TOM CURLEY: Bob, it’s good to be with you.
BOB GARFIELD: First of all, is this a part of AP lore?
TOM CURLEY: When I got to AP in 2003, the last book on AP’s history had been completed in 1940. The reason the history had been not updated was because of this incident. I was told that it was very ugly and I didn’t want to go there, by some people. But we had to update the history. The people who covered Vietnam for us were beginning to pass away, so we either got to them and interviewed them about AP’s role in the coverage of Vietnam, or we would lose them forever. So the time had come, and we had to move forward.
BOB GARFIELD: Truth and reconciliation.
TOM CURLEY: Amen.
BOB GARFIELD: Let’s go back to 1945. Kennedy was witness to the surrender and held off for a while, like the other reporters did, but finally, as a matter of conscience, said, no, this story must be reported. What was at stake?
TOM CURLEY: People’s lives were at stake. If the news doesn’t go out, the soldiers keep killing each other. By delaying publication 18, 20 hours people were dying; the battles continued in a couple of places around Europe.
BOB GARFIELD: If his top management was prepared to fire him for breaking the embargo, how did his dispatch ever end up on the AP wire, in the first place?
TOM CURLEY: Kennedy made a decision on his own. Now, he was AP’s go-to guy. He was the front line bureau chief, so he got on the phone. He dictated 300 words, and the desk in London waited several minutes and decided to put it out. They were unaware, and there was no way for Kennedy to go to New York and talk to management there. If he had done that, he would have been subjected to the censors, and they would have known and they would have shut down the operation.
BOB GARFIELD: When you went back to the archives, did you discover any kind of useful rationale of management at the time for subjecting Edward Kennedy to – well, to the end of his days, the opprobrium of having been fired for misconduct?
TOM CURLEY: No, it was an absolute tragedy. What happened had become very clear. Kennedy filed the report, they affixed his byline because he had such credibility. In fact, there had been a false report by another organization a day or so earlier, and they wanted to add Kennedy’s byline because it carried such weight.
Management hailed him as a hero for about 36 hours, but there was an uproar among the newspapers and radio correspondents, and the board lead issued a statement and undercut Kennedy and AP management without talking to anybody.

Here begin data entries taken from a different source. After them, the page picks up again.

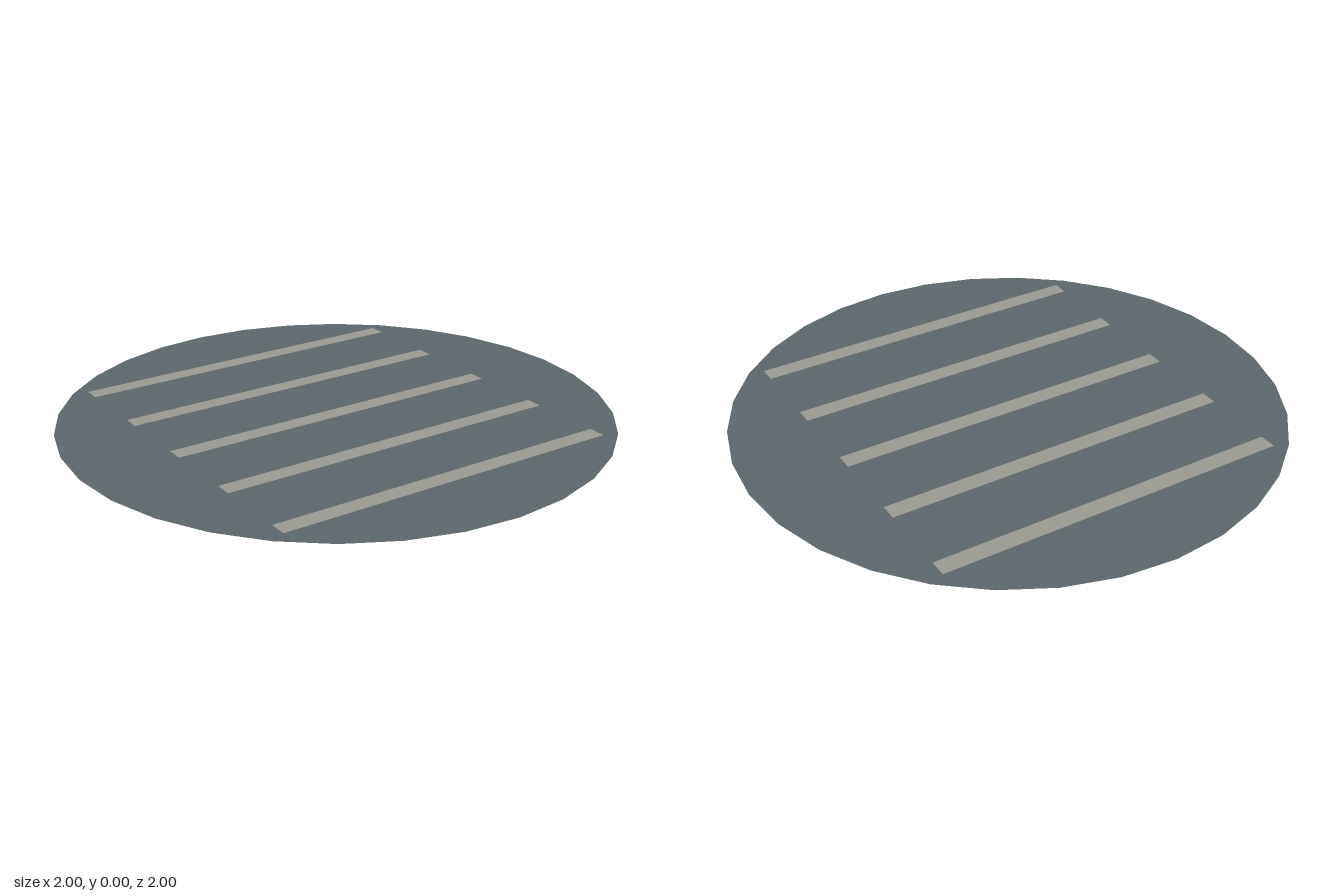
import * as THREE from 'three';

export function createModel() {
  const group = new THREE.Group();
  group.name = 'slottedDisc';

  const slate = new THREE.MeshStandardMaterial({ color: 0x5d686d, side: THREE.DoubleSide });
  slate.name = 'slate grey';
  const paleGrey = new THREE.MeshStandardMaterial({ color: 0x9c9c94 });
  paleGrey.name = 'pale grey';

  // Flat 32-sided disc lying on the ground
  const disc = new THREE.Mesh(new THREE.CircleGeometry(1, 32).rotateX(-Math.PI / 2), slate);
  disc.name = 'disc';
  group.add(disc);

  // Five parallel painted stripes, just above the disc
  const stripeGeometry = new THREE.PlaneGeometry(1.31, 0.065).rotateX(-Math.PI / 2);
  for (let i = -2; i <= 2; i++) {
    const stripe = new THREE.Mesh(stripeGeometry, paleGrey);
    stripe.name = `stripe${i + 3}`;
    stripe.position.set(0, 0.003, i * 0.328);
    group.add(stripe);
  }

  return group;
}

BOB GARFIELD: This story emerges at almost exactly the same time that the AP uncovered a story that the AP was holding at the request of the government, I gather the irony is not lost on you.
TOM CURLEY: Well, of course, not. What happened this week showed one more time the conflict between journalism around security, and that the Kennedy story is as relevant today as any time in history.
BOB GARFIELD: Thank you so much.
TOM CURLEY: Thank you, Bob.
BOB GARFIELD: Tom Curley is the president and CEO of The Associated Press